● **What to produce**
Exactly reproduce the lines from the line containing "import bmesh" to the end of the data below, inclusive, and nothing else.

● **Listed records**
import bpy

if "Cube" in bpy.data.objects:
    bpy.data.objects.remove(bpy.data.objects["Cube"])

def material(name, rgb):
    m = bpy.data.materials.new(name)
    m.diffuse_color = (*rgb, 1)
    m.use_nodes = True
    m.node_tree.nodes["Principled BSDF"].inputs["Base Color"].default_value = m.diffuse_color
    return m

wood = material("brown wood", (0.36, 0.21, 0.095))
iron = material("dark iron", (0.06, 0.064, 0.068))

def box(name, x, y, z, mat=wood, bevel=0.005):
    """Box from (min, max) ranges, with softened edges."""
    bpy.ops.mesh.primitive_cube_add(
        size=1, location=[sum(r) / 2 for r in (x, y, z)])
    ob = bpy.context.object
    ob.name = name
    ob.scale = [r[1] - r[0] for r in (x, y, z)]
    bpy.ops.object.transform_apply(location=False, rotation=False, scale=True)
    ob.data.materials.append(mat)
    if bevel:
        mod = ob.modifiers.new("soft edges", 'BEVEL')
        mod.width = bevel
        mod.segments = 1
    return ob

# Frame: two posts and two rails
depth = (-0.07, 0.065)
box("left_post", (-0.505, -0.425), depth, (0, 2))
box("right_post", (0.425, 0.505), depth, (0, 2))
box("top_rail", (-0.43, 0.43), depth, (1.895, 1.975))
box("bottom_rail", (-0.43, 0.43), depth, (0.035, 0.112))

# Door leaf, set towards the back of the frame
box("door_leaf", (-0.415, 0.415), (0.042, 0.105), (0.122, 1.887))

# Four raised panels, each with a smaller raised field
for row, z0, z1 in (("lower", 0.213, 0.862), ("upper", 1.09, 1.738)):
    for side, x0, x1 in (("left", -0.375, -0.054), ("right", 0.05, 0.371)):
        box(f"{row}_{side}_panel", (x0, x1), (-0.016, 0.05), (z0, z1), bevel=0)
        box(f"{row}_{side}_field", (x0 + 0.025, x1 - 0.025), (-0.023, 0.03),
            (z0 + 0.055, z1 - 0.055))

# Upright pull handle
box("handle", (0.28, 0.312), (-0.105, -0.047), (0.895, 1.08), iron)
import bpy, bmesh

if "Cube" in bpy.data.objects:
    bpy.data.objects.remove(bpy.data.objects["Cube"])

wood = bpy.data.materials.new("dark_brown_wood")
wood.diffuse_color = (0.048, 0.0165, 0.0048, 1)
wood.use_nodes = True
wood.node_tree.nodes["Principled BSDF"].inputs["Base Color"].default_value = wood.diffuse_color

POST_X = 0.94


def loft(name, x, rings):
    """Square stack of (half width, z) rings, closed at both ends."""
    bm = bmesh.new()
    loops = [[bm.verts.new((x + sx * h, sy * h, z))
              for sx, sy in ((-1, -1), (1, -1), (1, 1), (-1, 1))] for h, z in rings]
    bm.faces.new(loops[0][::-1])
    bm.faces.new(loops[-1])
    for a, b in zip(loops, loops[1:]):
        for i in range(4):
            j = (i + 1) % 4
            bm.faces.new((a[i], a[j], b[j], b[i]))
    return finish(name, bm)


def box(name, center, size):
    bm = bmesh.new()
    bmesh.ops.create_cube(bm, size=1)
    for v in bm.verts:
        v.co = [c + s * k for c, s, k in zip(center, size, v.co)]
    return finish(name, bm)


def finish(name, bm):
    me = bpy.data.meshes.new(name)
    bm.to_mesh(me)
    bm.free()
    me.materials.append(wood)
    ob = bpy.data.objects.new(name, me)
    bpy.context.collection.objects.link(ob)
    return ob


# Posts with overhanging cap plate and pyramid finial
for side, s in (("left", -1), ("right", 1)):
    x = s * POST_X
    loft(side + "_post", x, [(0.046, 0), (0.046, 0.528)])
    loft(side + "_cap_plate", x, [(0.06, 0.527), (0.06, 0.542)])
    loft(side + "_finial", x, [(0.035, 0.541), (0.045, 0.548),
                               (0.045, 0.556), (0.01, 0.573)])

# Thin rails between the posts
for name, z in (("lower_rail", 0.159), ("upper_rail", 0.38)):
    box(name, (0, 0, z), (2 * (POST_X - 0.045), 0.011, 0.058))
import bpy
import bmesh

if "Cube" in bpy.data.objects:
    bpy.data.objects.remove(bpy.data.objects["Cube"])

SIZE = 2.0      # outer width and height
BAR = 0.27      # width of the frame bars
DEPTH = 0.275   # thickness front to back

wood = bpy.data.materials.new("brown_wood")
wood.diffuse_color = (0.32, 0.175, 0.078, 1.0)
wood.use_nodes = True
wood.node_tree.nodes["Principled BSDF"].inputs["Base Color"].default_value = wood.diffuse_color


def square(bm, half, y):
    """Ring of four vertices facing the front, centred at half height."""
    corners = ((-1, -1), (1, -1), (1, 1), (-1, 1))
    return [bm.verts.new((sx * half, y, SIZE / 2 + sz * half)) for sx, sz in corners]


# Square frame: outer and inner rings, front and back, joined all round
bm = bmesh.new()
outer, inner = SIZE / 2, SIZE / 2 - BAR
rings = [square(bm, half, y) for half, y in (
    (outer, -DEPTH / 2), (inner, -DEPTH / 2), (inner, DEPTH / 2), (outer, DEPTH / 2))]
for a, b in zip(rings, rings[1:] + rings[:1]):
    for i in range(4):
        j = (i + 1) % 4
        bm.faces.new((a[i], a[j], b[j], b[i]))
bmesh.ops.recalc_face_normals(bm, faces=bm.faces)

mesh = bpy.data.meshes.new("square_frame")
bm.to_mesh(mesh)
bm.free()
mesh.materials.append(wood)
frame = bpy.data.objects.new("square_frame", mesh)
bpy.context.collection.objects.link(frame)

● **Output**
import bmesh

if "Cube" in bpy.data.objects:
    bpy.data.objects.remove(bpy.data.objects["Cube"])

SIZE = 2.0      # outer width and height
BAR = 0.27      # width of the frame bars
DEPTH = 0.275   # thickness front to back

wood = bpy.data.materials.new("brown_wood")
wood.diffuse_color = (0.32, 0.175, 0.078, 1.0)
wood.use_nodes = True
wood.node_tree.nodes["Principled BSDF"].inputs["Base Color"].default_value = wood.diffuse_color


def square(bm, half, y):
    """Ring of four vertices facing the front, centred at half height."""
    corners = ((-1, -1), (1, -1), (1, 1), (-1, 1))
    return [bm.verts.new((sx * half, y, SIZE / 2 + sz * half)) for sx, sz in corners]


# Square frame: outer and inner rings, front and back, joined all round
bm = bmesh.new()
outer, inner = SIZE / 2, SIZE / 2 - BAR
rings = [square(bm, half, y) for half, y in (
    (outer, -DEPTH / 2), (inner, -DEPTH / 2), (inner, DEPTH / 2), (outer, DEPTH / 2))]
for a, b in zip(rings, rings[1:] + rings[:1]):
    for i in range(4):
        j = (i + 1) % 4
        bm.faces.new((a[i], a[j], b[j], b[i]))
bmesh.ops.recalc_face_normals(bm, faces=bm.faces)

mesh = bpy.data.meshes.new("square_frame")
bm.to_mesh(mesh)
bm.free()
mesh.materials.append(wood)
frame = bpy.data.objects.new("square_frame", mesh)
bpy.context.collection.objects.link(frame)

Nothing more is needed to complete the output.